All lines with the word "name" must be pulled from the entries below.

------ Extracted records

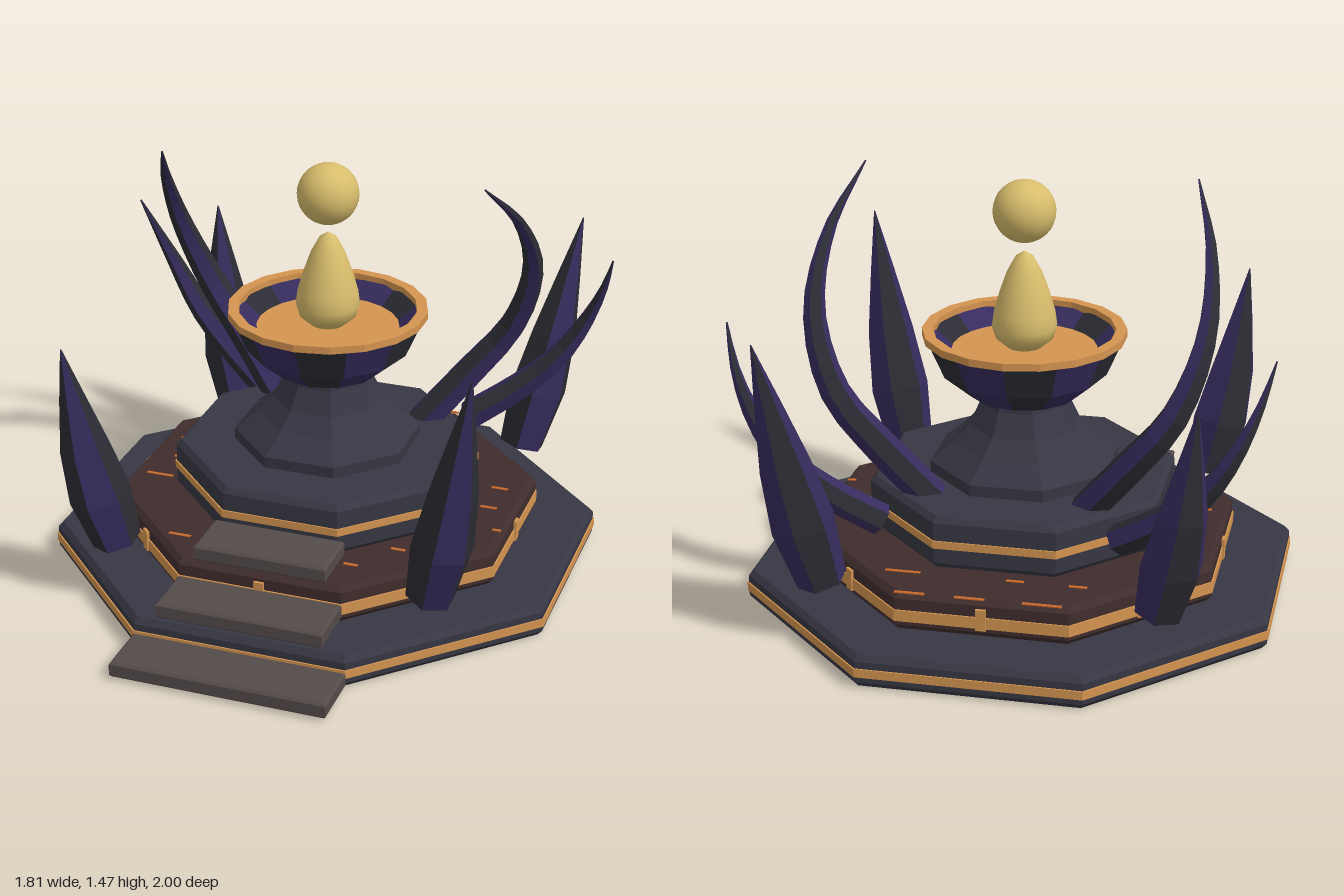
import * as THREE from 'three';

const mat = (name, color, extra = {}) => {
  const m = new THREE.MeshStandardMaterial({ color, flatShading: true, ...extra });
  m.name = name;
  return m;
};

export function createModel() {
  const stone = mat('slate stone', 0x363743);
  const brown = mat('brown stone', 0x402d2d);
  const stepStone = mat('step stone', 0x544b4a);
  const gold = mat('gold trim', 0xd49450);
  const flameGold = mat('pale gold', 0xd8bd6c, { flatShading: false });
  const purple = mat('purple crystal', 0x372c5e);
  const dark = mat('dark crystal', 0x2c2d34);
  const ember = mat('ember', 0xcc6a2c);

  const model = new THREE.Group();
  model.name = 'brazierShrine';
  const core = new THREE.Group(); // everything round shares this axis
  core.name = 'shrineCore';
  core.position.z = -0.1;
  model.add(core);

  const add = (parent, name, geo, material, x = 0, y = 0, z = 0) => {
    const m = new THREE.Mesh(geo, material);
    m.name = name;
    m.position.set(x, y, z);
    parent.add(m);
    return m;
  };
  const lathe = (pts, seg, phi = 0, len = Math.PI * 2) =>
    new THREE.LatheGeometry(pts.map(p => new THREE.Vector2(...p)), seg, phi, len);
  // Octagonal lathe whose profile radii are measured to the flat faces
  const oct = pts => lathe(pts.map(([r, y]) => [r / Math.cos(Math.PI / 8), y]), 8, Math.PI / 8);
  const ring = (r0, r1, y0, y1) => [[r0, y0], [r1, y0], [r1, y1], [r0, y1]];

  // Three bevelled tiers, each with a gold band
  [
    ['lowerTier', 0.9, 0, 0.115, stone, 0.04, 0.07],
    ['middleTier', 0.7, 0.115, 0.25, brown, 0.15, 0.19],
    ['upperTier', 0.5, 0.25, 0.435, stone, 0.325, 0.352],
  ].forEach(([name, r, y0, y1, m, b0, b1]) => {
    const c = 0.02;
    add(core, name, oct([[0, y0], [r - c, y0], [r - 0.003, y0 + c], [r - 0.003, y1 - c], [r - c, y1], [0, y1]]), m);
    add(core, name + 'Band', oct(ring(r - 0.02, r + 0.002, b0, b1)), gold);
  });

  // Gold clasps at the middle of each face of the middle tier
  for (let i = 0; i < 8; i++) {
    const a = i * Math.PI / 4;
    add(core, 'clasp', new THREE.BoxGeometry(0.035, 0.075, 0.014), gold,
      Math.sin(a) * 0.7, 0.182, Math.cos(a) * 0.7).rotation.y = a;
  }

  // Ember cracks in the middle tier floor: [x, z, length]
  [
    [-0.2, -0.69, 0.13], [0.04, -0.69, 0.1], [0.24, -0.69, 0.1], [-0.29, -0.54, 0.06], [0.3, -0.54, 0.12],
    [-0.08, -0.54, 0.06], [-0.58, -0.15, 0.1], [0.6, -0.15, 0.06], [-0.57, 0, 0.05], [0.6, 0, 0.06],
    [-0.59, 0.15, 0.1], [0.67, 0.15, 0.03], [0.39, 0.39, 0.05], [-0.35, 0.54, 0.08], [0.27, 0.54, 0.05],
  ].forEach(([x, z, w]) => add(core, 'emberCrack', new THREE.BoxGeometry(w, 0.004, 0.012), ember, x, 0.251, z));

  // Front steps: [width, bottom, centre z]
  [[0.75, 0.008, 0.9], [0.585, 0.135, 0.7], [0.47, 0.258, 0.5]].forEach(([w, y, z]) => {
    const s = new THREE.Shape();
    const h = w / 2 - 0.008, d = 0.092;
    s.moveTo(-h, -d); s.lineTo(h, -d); s.lineTo(h, d); s.lineTo(-h, d);
    const g = new THREE.ExtrudeGeometry(s, { depth: 0.04, bevelSize: 0.008, bevelThickness: 0.008, bevelSegments: 1 });
    g.rotateX(-Math.PI / 2);
    add(model, 'step', g, stepStone, 0, y + 0.008, z);
  });

  // Pedestal
  add(core, 'pedestal', oct([[0.305, 0.43], [0.305, 0.475], [0.23, 0.54], [0.18, 0.6], [0.145, 0.68], [0.14, 0.72]]), stone);

  // Bowl: twelve facets in alternating colours, outside then inside
  const bowl = [[0, 0.705], [0.19, 0.71], [0.285, 0.79], [0.34, 0.917], [0.315, 0.917], [0.24, 0.85], [0.2, 0.84]];
  for (let i = 0; i < 12; i++) {
    add(core, 'bowlFacet', lathe(bowl, 1, i * Math.PI / 6, Math.PI / 6), i % 2 ? purple : dark);
  }
  add(core, 'bowlRim', lathe([...ring(0.312, 0.35, 0.912, 0.938), [0.312, 0.912]], 18), gold);
  add(core, 'bowlFill', new THREE.CylinderGeometry(0.25, 0.24, 0.02, 24), gold, 0, 0.856, 0);

  // Flame and floating orb
  add(core, 'flame', lathe([[0, 0.862], [0.06, 0.875], [0.1, 0.91], [0.112, 0.95], [0.105, 1.0],
    [0.085, 1.07], [0.06, 1.14], [0.03, 1.195], [0, 1.215]], 20), flameGold);
  add(core, 'orb', new THREE.SphereGeometry(0.107, 24, 16), flameGold, 0, 1.353, 0);

  // Faceted tapering spike swept along a path, with one colour group per side
  function spike(path, radii, sides, steps) {
    const curve = new THREE.CatmullRomCurve3(path.map(p => new THREE.Vector3(...p)));
    const { tangents, normals, binormals } = curve.computeFrenetFrames(steps);
    const radius = t => {
      const f = t * (radii.length - 1), i = Math.min(Math.floor(f), radii.length - 2);
      return THREE.MathUtils.lerp(radii[i], radii[i + 1], f - i);
    };
    const point = (i, j) => {
      const a = (j % sides) / sides * Math.PI * 2, r = radius(i / steps);
      return curve.getPointAt(i / steps)
        .addScaledVector(normals[i], Math.cos(a) * r)
        .addScaledVector(binormals[i], Math.sin(a) * r);
    };
    const pos = [], geo = new THREE.BufferGeometry();
    const tri = (...v) => v.forEach(p => pos.push(p.x, p.y, p.z));
    for (let j = 0; j < sides; j++) {
      const start = pos.length / 3;
      tri(curve.getPointAt(0), point(0, j + 1), point(0, j));
      for (let i = 0; i < steps; i++) {
        const a = point(i, j), b = point(i, j + 1), c = point(i + 1, j + 1), d = point(i + 1, j);
        tri(a, b, c);
        tri(a, c, d);
      }
      geo.addGroup(start, pos.length / 3 - start, j % 2);
    }
    geo.setAttribute('position', new THREE.Float32BufferAttribute(pos, 3));
    geo.computeVertexNormals();
    return geo;
  }

  const spikeMats = [dark, purple];
  for (const s of [-1, 1]) {
    const flip = pts => pts.map(([x, y, z]) => [s * x, y, z]);
    const side = s > 0 ? 'left' : 'right';
    // Large horns curling forward over the bowl
    add(model, side + 'LargeHorn', spike(flip([[0.26, 0.4, -0.37], [0.42, 0.6, -0.43], [0.57, 0.8, -0.455],
      [0.655, 1.05, -0.38], [0.645, 1.28, -0.22], [0.57, 1.47, -0.01]]),
      [0.06, 0.058, 0.05, 0.036, 0.02, 0.003], 6, 16), spikeMats);
    // Small outer horns
    add(model, side + 'SmallHorn', spike(flip([[0.4, 0.38, -0.53], [0.56, 0.49, -0.59], [0.7, 0.62, -0.63],
      [0.8, 0.78, -0.64], [0.86, 0.92, -0.61], [0.9, 1.055, -0.555]]),
      [0.055, 0.052, 0.046, 0.034, 0.018, 0.003], 6, 12), spikeMats);
    // Standing crystals, front and back, taller on the left
    const tip = s > 0 ? [0.725, 1.09] : [0.688, 0.97];
    for (const f of [1, -1]) {
      const z = d => -0.1 + f * d;
      add(model, side + (f > 0 ? 'Front' : 'Back') + 'Crystal', spike(flip([[0.565, 0.22, z(0.59)],
        [0.635, 0.55, z(0.645)], [tip[0], tip[1], z(s > 0 ? 0.735 : 0.7)]]),
        [0.085, 0.108, 0.085, 0.045, 0.002], 6, 4), spikeMats);
    }
  }
  return model;
}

------------

Answer section:
const mat = (name, color, extra = {}) => {
  m.name = name;
  model.name = 'brazierShrine';
  core.name = 'shrineCore';
  const add = (parent, name, geo, material, x = 0, y = 0, z = 0) => {
    m.name = name;
  ].forEach(([name, r, y0, y1, m, b0, b1]) => {
    add(core, name, oct([[0, y0], [r - c, y0], [r - 0.003, y0 + c], [r - 0.003, y1 - c], [r - c, y1], [0, y1]]), m);
    add(core, name + 'Band', oct(ring(r - 0.02, r + 0.002, b0, b1)), gold);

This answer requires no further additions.